Arutelu keel: Inglise
Arutelu juht: Tomas Jermalavičius, Head of Studies and Research Fellow at the ICDS
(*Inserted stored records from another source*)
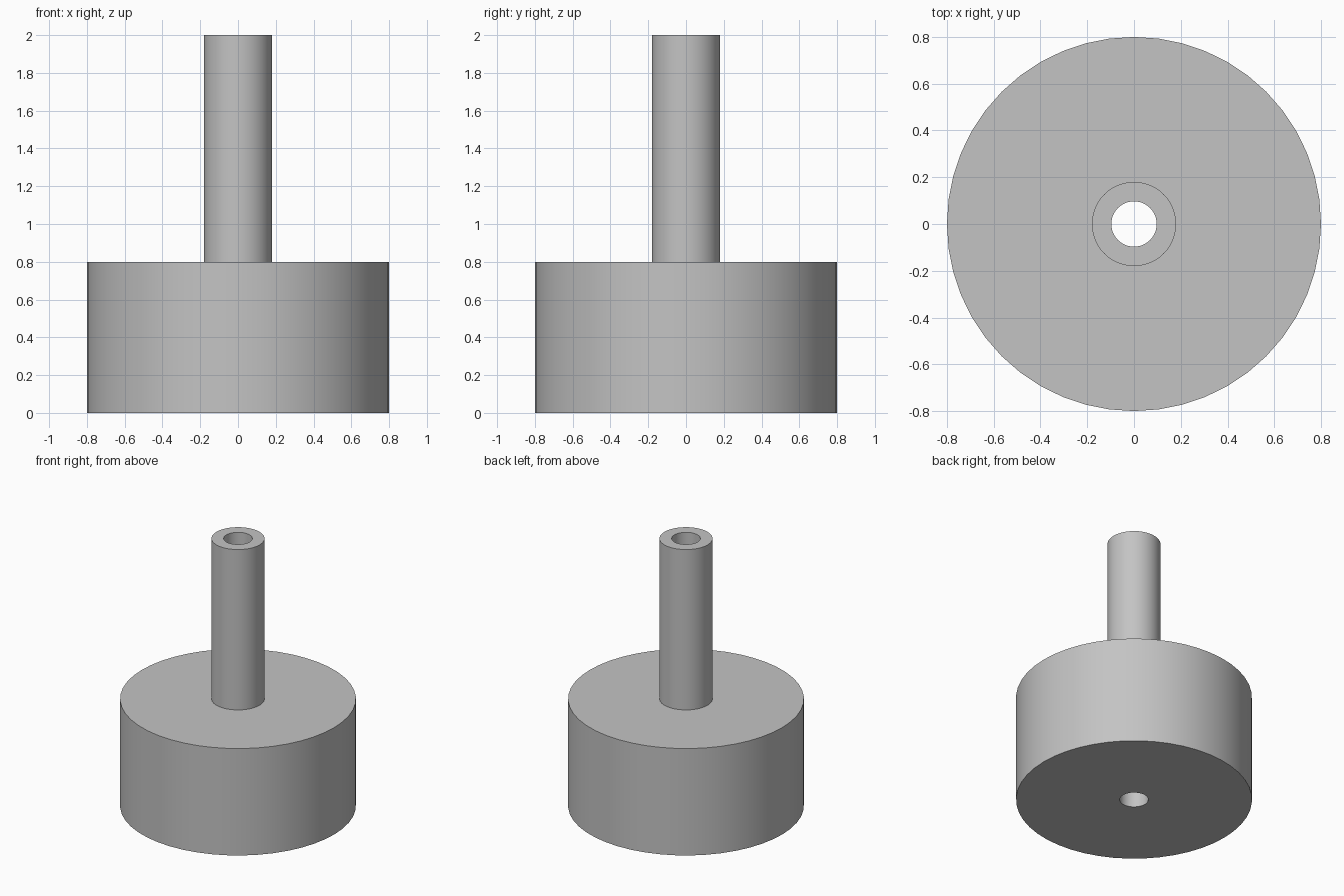
import bpy
import bmesh
import math

SEGMENTS = 48

default_cube = bpy.data.objects.get("Cube")
if default_cube:
    bpy.data.objects.remove(default_cube, do_unlink=True)

# Plain grey for the whole part
grey = bpy.data.materials.new("plain_grey")
grey.use_nodes = True
colour = (0.55, 0.55, 0.55, 1)
grey.diffuse_color = colour
grey.node_tree.nodes["Principled BSDF"].inputs["Base Color"].default_value = colour

# Closed radius/height profile: drum, stem and the bore running through both
drum, stem, bore = 0.8, 0.18, 0.097
shoulder, top = 0.8, 2.0
profile = [(bore, 0), (drum, 0), (drum, shoulder),
           (stem, shoulder), (stem, top), (bore, top)]


def lathe(name, outline, material):
    """Revolve a closed outline around the z axis."""
    bm = bmesh.new()
    verts = [bm.verts.new((r, 0, z)) for r, z in outline]
    edges = [bm.edges.new((a, b)) for a, b in zip(verts, verts[1:] + verts[:1])]
    bmesh.ops.spin(bm, geom=verts + edges, cent=(0, 0, 0), axis=(0, 0, 1),
                   angle=math.tau, steps=SEGMENTS, use_merge=True)
    bmesh.ops.remove_doubles(bm, verts=bm.verts, dist=0.0001)
    bmesh.ops.recalc_face_normals(bm, faces=bm.faces)
    mesh = bpy.data.meshes.new(name)
    bm.to_mesh(mesh)
    bm.free()
    mesh.materials.append(material)
    obj = bpy.data.objects.new(name, mesh)
    bpy.context.collection.objects.link(obj)
    return obj


# Drum with hollow stem, smooth round walls and crisp rims
body = lathe("drum_with_hollow_stem", profile, grey)
bpy.ops.object.select_all(action="DESELECT")
body.select_set(True)
bpy.context.view_layer.objects.active = body
bpy.ops.object.shade_smooth_by_angle(angle=math.radians(30))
Participants: Dr Kęstutis Girnius, Associate Professor at the Institute of International Affairs and Political Science of Vilnius University; Dr Mārtiņš Kaprāns, Researcher at the Institute of Philosophy and Sociology of the University of Latvia and Advisor at the Latvian Ministry of Culture; Dr Anu Realo, Associate Professor at the Department of Psychology of Warwick University (UK) / Professor of Personality and Social Psychology of Tartu University; Dr Volodymyr Ishchenko, Lecturer at the Department of Sociology of Kyiv Polytechnic Institute.